Work order:
For this exercise, write out each entry below exactly, omitting the images.
*** Record set ***
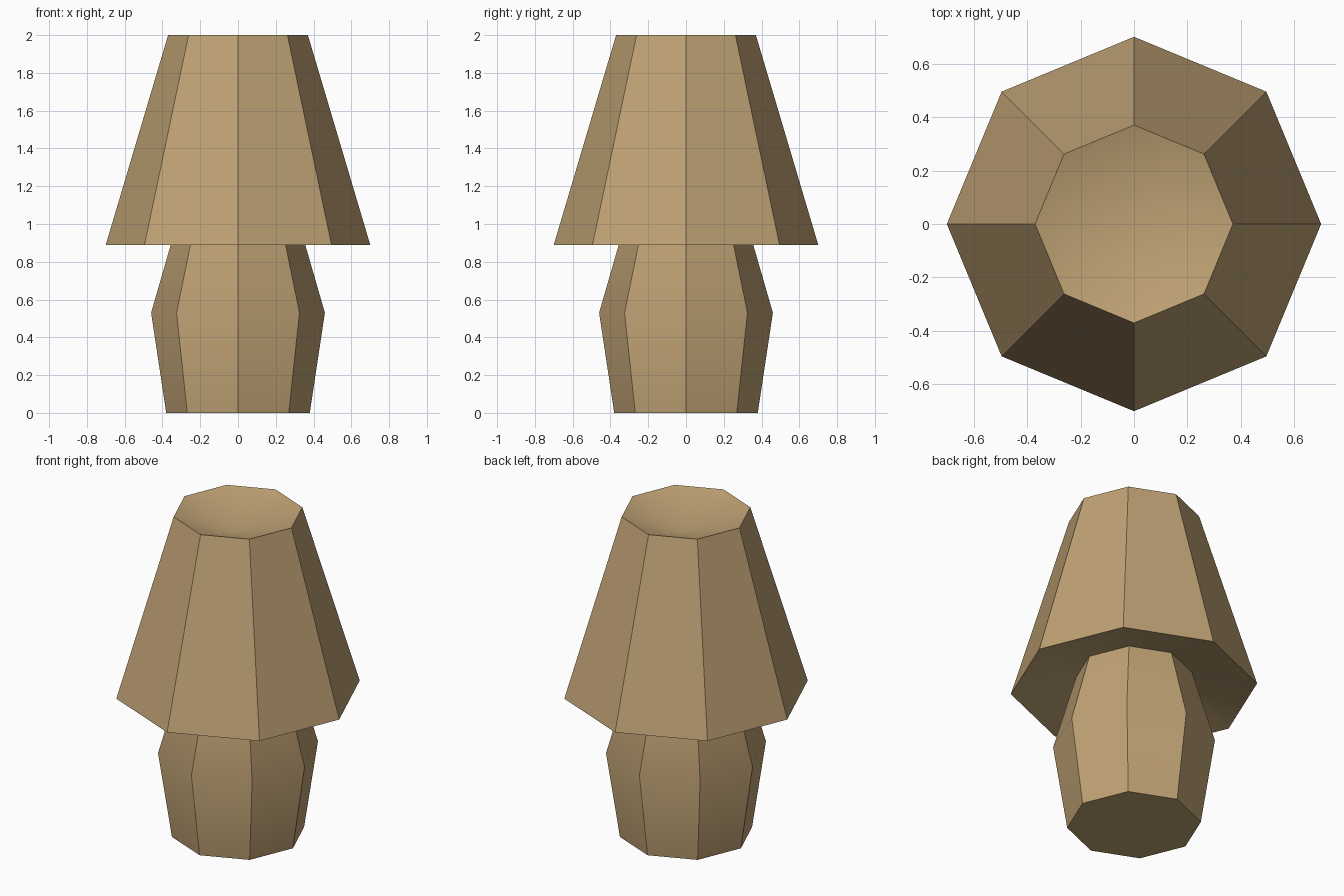
import bpy, bmesh, math

cube = bpy.data.objects.get("Cube")
if cube:
    bpy.data.objects.remove(cube, do_unlink=True)

SIDES = 8
tan = bpy.data.materials.new("warm_tan")
tan.use_nodes = True
colour = (0.52, 0.36, 0.175, 1)
tan.diffuse_color = colour
bsdf = tan.node_tree.nodes["Principled BSDF"]
bsdf.inputs["Base Color"].default_value = colour
bsdf.inputs["Roughness"].default_value = 0.8


def lathe(name, profile):
    """Turn (radius, height) points into an octagonal solid; radius 0 gives a centre point."""
    bm = bmesh.new()
    rings = []
    for r, z in profile:
        count = SIDES if r else 1
        rings.append([bm.verts.new((r * math.cos(a), r * math.sin(a), z))
                      for a in (math.tau * i / SIDES for i in range(count))])
    for low, high in zip(rings, rings[1:]):
        for i in range(SIDES):
            j = (i + 1) % SIDES
            corners = [low[i % len(low)], low[j % len(low)],
                       high[j % len(high)], high[i % len(high)]]
            bm.faces.new(list(dict.fromkeys(corners)))
    bmesh.ops.recalc_face_normals(bm, faces=bm.faces)
    mesh = bpy.data.meshes.new(name)
    bm.to_mesh(mesh)
    bm.free()
    mesh.materials.append(tan)
    obj = bpy.data.objects.new(name, mesh)
    bpy.context.collection.objects.link(obj)
    bpy.ops.object.select_all(action='DESELECT')
    obj.select_set(True)
    bpy.context.view_layer.objects.active = obj
    bpy.ops.object.shade_smooth_by_angle(angle=math.radians(30))


# Tapered base that swells at mid height
lathe("lamp_base", [(0, 0), (0.38, 0), (0.46, 0.53), (0.33, 0.98), (0, 0.98)])

# Flared shade with a sunken top and a hollowed underside
lathe("lamp_shade", [(0, 1.06), (0.33, 0.98), (0.70, 0.89), (0.37, 2.0), (0, 1.88)])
***
Finished task:
import bpy, bmesh, math

cube = bpy.data.objects.get("Cube")
if cube:
    bpy.data.objects.remove(cube, do_unlink=True)

SIDES = 8
tan = bpy.data.materials.new("warm_tan")
tan.use_nodes = True
colour = (0.52, 0.36, 0.175, 1)
tan.diffuse_color = colour
bsdf = tan.node_tree.nodes["Principled BSDF"]
bsdf.inputs["Base Color"].default_value = colour
bsdf.inputs["Roughness"].default_value = 0.8


def lathe(name, profile):
    """Turn (radius, height) points into an octagonal solid; radius 0 gives a centre point."""
    bm = bmesh.new()
    rings = []
    for r, z in profile:
        count = SIDES if r else 1
        rings.append([bm.verts.new((r * math.cos(a), r * math.sin(a), z))
                      for a in (math.tau * i / SIDES for i in range(count))])
    for low, high in zip(rings, rings[1:]):
        for i in range(SIDES):
            j = (i + 1) % SIDES
            corners = [low[i % len(low)], low[j % len(low)],
                       high[j % len(high)], high[i % len(high)]]
            bm.faces.new(list(dict.fromkeys(corners)))
    bmesh.ops.recalc_face_normals(bm, faces=bm.faces)
    mesh = bpy.data.meshes.new(name)
    bm.to_mesh(mesh)
    bm.free()
    mesh.materials.append(tan)
    obj = bpy.data.objects.new(name, mesh)
    bpy.context.collection.objects.link(obj)
    bpy.ops.object.select_all(action='DESELECT')
    obj.select_set(True)
    bpy.context.view_layer.objects.active = obj
    bpy.ops.object.shade_smooth_by_angle(angle=math.radians(30))


# Tapered base that swells at mid height
lathe("lamp_base", [(0, 0), (0.38, 0), (0.46, 0.53), (0.33, 0.98), (0, 0.98)])

# Flared shade with a sunken top and a hollowed underside
lathe("lamp_shade", [(0, 1.06), (0.33, 0.98), (0.70, 0.89), (0.37, 2.0), (0, 1.88)])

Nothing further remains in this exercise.